__WHAT THIS TASK INVOLVES__. Apart from the pictures, every part of the records below gets retyped exactly.

[Stored items from a collection]
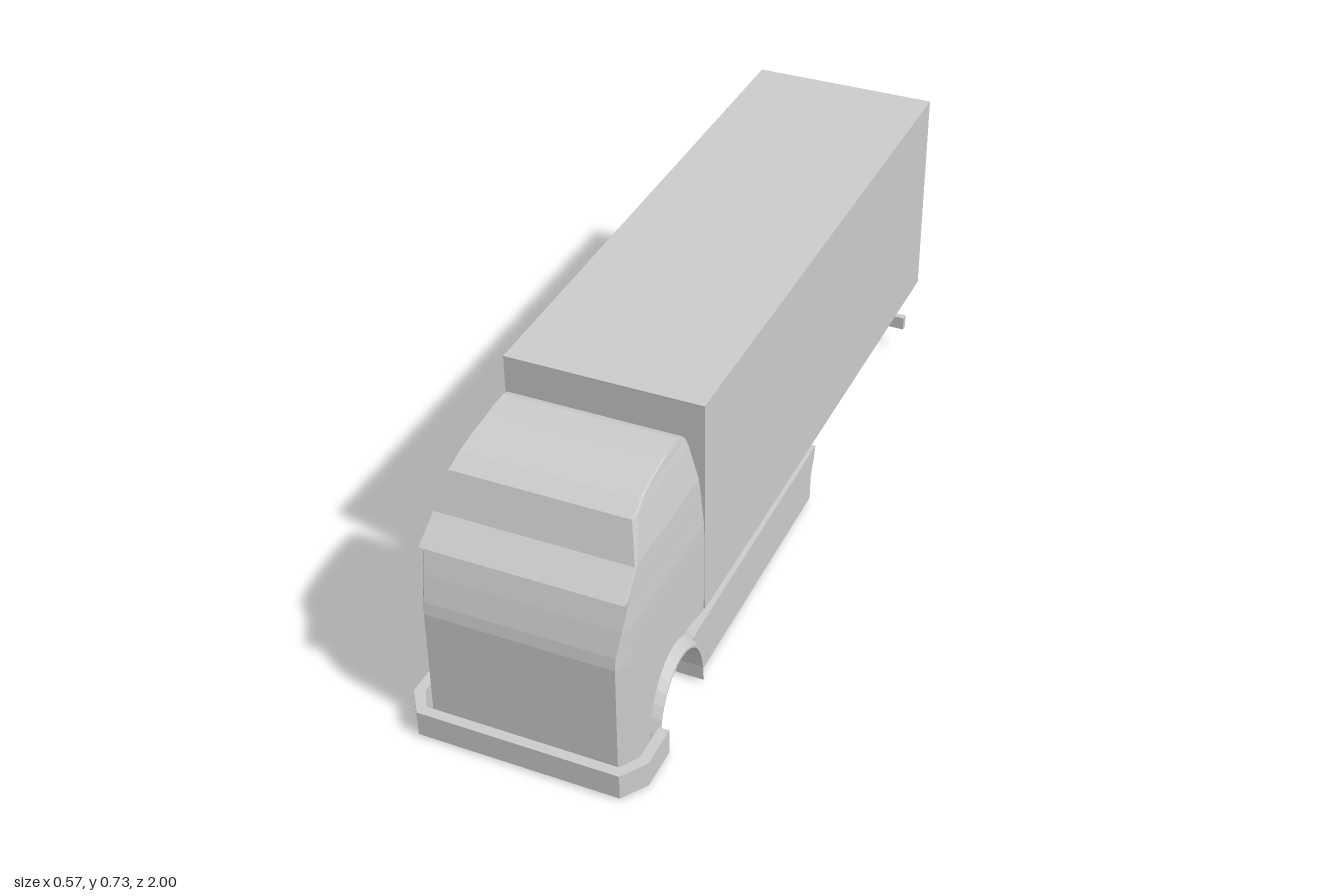
import * as THREE from 'three';

const CX = -0.003; // centre line of the body

const material = new THREE.MeshStandardMaterial({ color: 0xcccccc, flatShading: true });

function add(parent, geometry, name) {
  const mesh = new THREE.Mesh(geometry, material);
  mesh.name = name;
  parent.add(mesh);
  return mesh;
}

// Box given by its limits
function block(parent, name, x0, x1, y0, y1, z0, z1) {
  const g = new THREE.BoxGeometry(x1 - x0, y1 - y0, z1 - z0);
  g.translate((x0 + x1) / 2, (y0 + y1) / 2, (z0 + z1) / 2);
  return add(parent, g, name);
}

// Closed solid through a list of rings with equal point counts
function loft(rings) {
  const n = rings[0].length, m = rings.length, index = [];
  const pos = rings.flat(2);
  for (let i = 0; i < m - 1; i++) {
    for (let j = 0; j < n; j++) {
      const a = i * n + j, b = i * n + (j + 1) % n;
      index.push(a, b, b + n, a, b + n, a + n);
    }
  }
  const last = (m - 1) * n;
  for (let j = 1; j < n - 1; j++) {
    index.push(0, j + 1, j, last, last + j, last + j + 1);
  }
  // Turn the faces outward if the enclosed volume is negative
  const p = (k) => new THREE.Vector3(...pos.slice(k * 3, k * 3 + 3));
  let volume = 0;
  for (let k = 0; k < index.length; k += 3) {
    volume += p(index[k]).dot(p(index[k + 1]).cross(p(index[k + 2])));
  }
  if (volume < 0) index.reverse();
  const g = new THREE.BufferGeometry();
  g.setAttribute('position', new THREE.Float32BufferAttribute(pos, 3));
  g.setIndex(index);
  g.computeVertexNormals();
  return g;
}

// Side outline of [z, y] points pushed from x0 to x1
function sidePrism(points, x0, x1) {
  return loft([x0, x1].map((x) => points.map(([z, y]) => [x, y, z])));
}

function buildCab(group) {
  // Rows: height, back z, front z, half width, half width of front face, corner depth
  const rows = [
    [0.01, 0.835, 0.96, 0.247, 0.226, 0.035],
    [0.08, 0.825, 0.96, 0.247, 0.226, 0.035],
    [0.13, 0.805, 0.96, 0.247, 0.226, 0.035],
    [0.165, 0.77, 0.96, 0.247, 0.226, 0.035],
    [0.185, 0.71, 0.96, 0.247, 0.226, 0.035],
    [0.2, 0.54, 0.96, 0.247, 0.226, 0.035],
    [0.33, 0.54, 0.96, 0.247, 0.226, 0.035],
    [0.36, 0.54, 0.955, 0.247, 0.226, 0.033],
    [0.42, 0.541, 0.936, 0.246, 0.233, 0.02],
    [0.487, 0.544, 0.912, 0.241, 0.239, 0.004],
    [0.492, 0.544, 0.936, 0.241, 0.239, 0.01],
    [0.545, 0.548, 0.872, 0.237, 0.235, 0.008],
    [0.635, 0.557, 0.835, 0.217, 0.213, 0.02],
    [0.655, 0.562, 0.79, 0.212, 0.209, 0.02],
    [0.666, 0.57, 0.73, 0.21, 0.208, 0.02],
    [0.674, 0.59, 0.665, 0.208, 0.206, 0.02],
  ];
  add(group, loft(rows.map(([y, zb, zf, w, f, c]) => [
    [CX - w, y, zb], [CX - w, y, zf - c], [CX - f, y, zf],
    [CX + f, y, zf], [CX + w, y, zf - c], [CX + w, y, zb],
  ])), 'cab');
  // Floor dropping toward the back of the cab
  add(group, sidePrism([[0.68, 0.2], [0.54, 0.2], [0.54, 0.17]], CX - 0.245, CX + 0.245), 'cabFloor');
}

function buildFender(group, side, name) {
  // Flared section [distance from centre line, distance off the arch]
  const section = [[0.2, 0], [0.266, 0], [0.266, 0.006], [0.246, 0.032], [0.2, 0.02]];
  const rings = [];
  for (let i = 0; i <= 16; i++) {
    const a = Math.PI * i / 16;
    const c = Math.cos(a), s = Math.sin(a);
    rings.push(section.map(([x, r]) => [
      CX + side * x,
      0.008 + (0.166 + r) * Math.pow(Math.max(s, 0), 0.85),
      0.708 + (0.118 + r * 0.5) * c,
    ]));
  }
  add(group, loft(rings), name);
}

function buildBumper(group) {
  // Plan of the wrap-round bumper, right half outside then inside
  const half = [[0.246, 1], [0.287, 0.94], [0.287, 0.83], [0.262, 0.83], [0.262, 0.93], [0.235, 0.975]];
  const shape = new THREE.Shape();
  const outline = [...half, ...half.map(([x, z]) => [-x, z]).reverse()];
  outline.forEach(([x, z], i) => (i ? shape.lineTo(x, -z) : shape.moveTo(x, -z)));
  const g = new THREE.ExtrudeGeometry(shape, { depth: 0.065, bevelEnabled: false });
  g.rotateX(-Math.PI / 2);
  g.translate(-0.001, 0.006, 0);
  add(group, g, 'bumper');
  for (const s of [-1, 1]) {
    block(group, 'bumperBracket', CX + s * 0.16 - 0.012, CX + s * 0.16 + 0.012, 0.015, 0.05, 0.95, 0.985);
  }
}

function buildChassis(group) {
  for (const s of [-1, 1]) {
    const x = -0.005 + s * 0.085;
    block(group, s > 0 ? 'leftRail' : 'rightRail', x - 0.018, x + 0.018, 0.013, 0.16, -0.893, 0.92);
    // Side skirt with a curved front end and a raked back end
    const skirt = [
      [0.582, 0.005], [0.578, 0.07], [0.6, 0.14], [0.58, 0.147], [-0.165, 0.155],
      [-0.155, 0.12], [-0.138, 0.075], [-0.135, 0.01],
    ];
    const inner = CX + s * 0.135, outer = CX + s * 0.248;
    add(group, sidePrism(skirt, Math.min(inner, outer), Math.max(inner, outer)),
      s > 0 ? 'leftSkirt' : 'rightSkirt');
  }
  // Arched member closing the frame at the back
  const arch = new THREE.Shape();
  arch.moveTo(-0.07, 0.06);
  arch.lineTo(-0.07, 0.16);
  arch.lineTo(0.07, 0.16);
  arch.lineTo(0.07, 0.06);
  arch.quadraticCurveTo(0.05, 0.11, 0, 0.11);
  arch.quadraticCurveTo(-0.05, 0.11, -0.07, 0.06);
  const g = new THREE.ExtrudeGeometry(arch, { depth: 0.03, bevelEnabled: false, curveSegments: 5 });
  g.translate(-0.005, 0, -0.89);
  add(group, g, 'rearCrossMember');
  block(group, 'rearGuardBar', -0.245, 0.235, 0.063, 0.1, -0.905, -0.888);
}

export function createModel() {
  const model = new THREE.Group();
  model.name = 'boxTruck';

  const cab = new THREE.Group();
  cab.name = 'cabGroup';
  buildCab(cab);
  buildFender(cab, 1, 'leftFender');
  buildFender(cab, -1, 'rightFender');
  buildBumper(cab);

  // Chassis and cargo box rise slightly toward the back
  const body = new THREE.Group();
  body.name = 'bodyGroup';
  buildChassis(body);
  block(body, 'cargoBox', -0.246, 0.236, 0.158, 0.724, -0.998, 0.517);
  body.rotation.x = 0.006;

  model.add(cab, body);
  return model;
}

__EXERCISE SOLUTION__.
import * as THREE from 'three';

const CX = -0.003; // centre line of the body

const material = new THREE.MeshStandardMaterial({ color: 0xcccccc, flatShading: true });

function add(parent, geometry, name) {
  const mesh = new THREE.Mesh(geometry, material);
  mesh.name = name;
  parent.add(mesh);
  return mesh;
}

// Box given by its limits
function block(parent, name, x0, x1, y0, y1, z0, z1) {
  const g = new THREE.BoxGeometry(x1 - x0, y1 - y0, z1 - z0);
  g.translate((x0 + x1) / 2, (y0 + y1) / 2, (z0 + z1) / 2);
  return add(parent, g, name);
}

// Closed solid through a list of rings with equal point counts
function loft(rings) {
  const n = rings[0].length, m = rings.length, index = [];
  const pos = rings.flat(2);
  for (let i = 0; i < m - 1; i++) {
    for (let j = 0; j < n; j++) {
      const a = i * n + j, b = i * n + (j + 1) % n;
      index.push(a, b, b + n, a, b + n, a + n);
    }
  }
  const last = (m - 1) * n;
  for (let j = 1; j < n - 1; j++) {
    index.push(0, j + 1, j, last, last + j, last + j + 1);
  }
  // Turn the faces outward if the enclosed volume is negative
  const p = (k) => new THREE.Vector3(...pos.slice(k * 3, k * 3 + 3));
  let volume = 0;
  for (let k = 0; k < index.length; k += 3) {
    volume += p(index[k]).dot(p(index[k + 1]).cross(p(index[k + 2])));
  }
  if (volume < 0) index.reverse();
  const g = new THREE.BufferGeometry();
  g.setAttribute('position', new THREE.Float32BufferAttribute(pos, 3));
  g.setIndex(index);
  g.computeVertexNormals();
  return g;
}

// Side outline of [z, y] points pushed from x0 to x1
function sidePrism(points, x0, x1) {
  return loft([x0, x1].map((x) => points.map(([z, y]) => [x, y, z])));
}

function buildCab(group) {
  // Rows: height, back z, front z, half width, half width of front face, corner depth
  const rows = [
    [0.01, 0.835, 0.96, 0.247, 0.226, 0.035],
    [0.08, 0.825, 0.96, 0.247, 0.226, 0.035],
    [0.13, 0.805, 0.96, 0.247, 0.226, 0.035],
    [0.165, 0.77, 0.96, 0.247, 0.226, 0.035],
    [0.185, 0.71, 0.96, 0.247, 0.226, 0.035],
    [0.2, 0.54, 0.96, 0.247, 0.226, 0.035],
    [0.33, 0.54, 0.96, 0.247, 0.226, 0.035],
    [0.36, 0.54, 0.955, 0.247, 0.226, 0.033],
    [0.42, 0.541, 0.936, 0.246, 0.233, 0.02],
    [0.487, 0.544, 0.912, 0.241, 0.239, 0.004],
    [0.492, 0.544, 0.936, 0.241, 0.239, 0.01],
    [0.545, 0.548, 0.872, 0.237, 0.235, 0.008],
    [0.635, 0.557, 0.835, 0.217, 0.213, 0.02],
    [0.655, 0.562, 0.79, 0.212, 0.209, 0.02],
    [0.666, 0.57, 0.73, 0.21, 0.208, 0.02],
    [0.674, 0.59, 0.665, 0.208, 0.206, 0.02],
  ];
  add(group, loft(rows.map(([y, zb, zf, w, f, c]) => [
    [CX - w, y, zb], [CX - w, y, zf - c], [CX - f, y, zf],
    [CX + f, y, zf], [CX + w, y, zf - c], [CX + w, y, zb],
  ])), 'cab');
  // Floor dropping toward the back of the cab
  add(group, sidePrism([[0.68, 0.2], [0.54, 0.2], [0.54, 0.17]], CX - 0.245, CX + 0.245), 'cabFloor');
}

function buildFender(group, side, name) {
  // Flared section [distance from centre line, distance off the arch]
  const section = [[0.2, 0], [0.266, 0], [0.266, 0.006], [0.246, 0.032], [0.2, 0.02]];
  const rings = [];
  for (let i = 0; i <= 16; i++) {
    const a = Math.PI * i / 16;
    const c = Math.cos(a), s = Math.sin(a);
    rings.push(section.map(([x, r]) => [
      CX + side * x,
      0.008 + (0.166 + r) * Math.pow(Math.max(s, 0), 0.85),
      0.708 + (0.118 + r * 0.5) * c,
    ]));
  }
  add(group, loft(rings), name);
}

function buildBumper(group) {
  // Plan of the wrap-round bumper, right half outside then inside
  const half = [[0.246, 1], [0.287, 0.94], [0.287, 0.83], [0.262, 0.83], [0.262, 0.93], [0.235, 0.975]];
  const shape = new THREE.Shape();
  const outline = [...half, ...half.map(([x, z]) => [-x, z]).reverse()];
  outline.forEach(([x, z], i) => (i ? shape.lineTo(x, -z) : shape.moveTo(x, -z)));
  const g = new THREE.ExtrudeGeometry(shape, { depth: 0.065, bevelEnabled: false });
  g.rotateX(-Math.PI / 2);
  g.translate(-0.001, 0.006, 0);
  add(group, g, 'bumper');
  for (const s of [-1, 1]) {
    block(group, 'bumperBracket', CX + s * 0.16 - 0.012, CX + s * 0.16 + 0.012, 0.015, 0.05, 0.95, 0.985);
  }
}

function buildChassis(group) {
  for (const s of [-1, 1]) {
    const x = -0.005 + s * 0.085;
    block(group, s > 0 ? 'leftRail' : 'rightRail', x - 0.018, x + 0.018, 0.013, 0.16, -0.893, 0.92);
    // Side skirt with a curved front end and a raked back end
    const skirt = [
      [0.582, 0.005], [0.578, 0.07], [0.6, 0.14], [0.58, 0.147], [-0.165, 0.155],
      [-0.155, 0.12], [-0.138, 0.075], [-0.135, 0.01],
    ];
    const inner = CX + s * 0.135, outer = CX + s * 0.248;
    add(group, sidePrism(skirt, Math.min(inner, outer), Math.max(inner, outer)),
      s > 0 ? 'leftSkirt' : 'rightSkirt');
  }
  // Arched member closing the frame at the back
  const arch = new THREE.Shape();
  arch.moveTo(-0.07, 0.06);
  arch.lineTo(-0.07, 0.16);
  arch.lineTo(0.07, 0.16);
  arch.lineTo(0.07, 0.06);
  arch.quadraticCurveTo(0.05, 0.11, 0, 0.11);
  arch.quadraticCurveTo(-0.05, 0.11, -0.07, 0.06);
  const g = new THREE.ExtrudeGeometry(arch, { depth: 0.03, bevelEnabled: false, curveSegments: 5 });
  g.translate(-0.005, 0, -0.89);
  add(group, g, 'rearCrossMember');
  block(group, 'rearGuardBar', -0.245, 0.235, 0.063, 0.1, -0.905, -0.888);
}

export function createModel() {
  const model = new THREE.Group();
  model.name = 'boxTruck';

  const cab = new THREE.Group();
  cab.name = 'cabGroup';
  buildCab(cab);
  buildFender(cab, 1, 'leftFender');
  buildFender(cab, -1, 'rightFender');
  buildBumper(cab);

  // Chassis and cargo box rise slightly toward the back
  const body = new THREE.Group();
  body.name = 'bodyGroup';
  buildChassis(body);
  block(body, 'cargoBox', -0.246, 0.236, 0.158, 0.724, -0.998, 0.517);
  body.rotation.x = 0.006;

  model.add(cab, body);
  return model;
}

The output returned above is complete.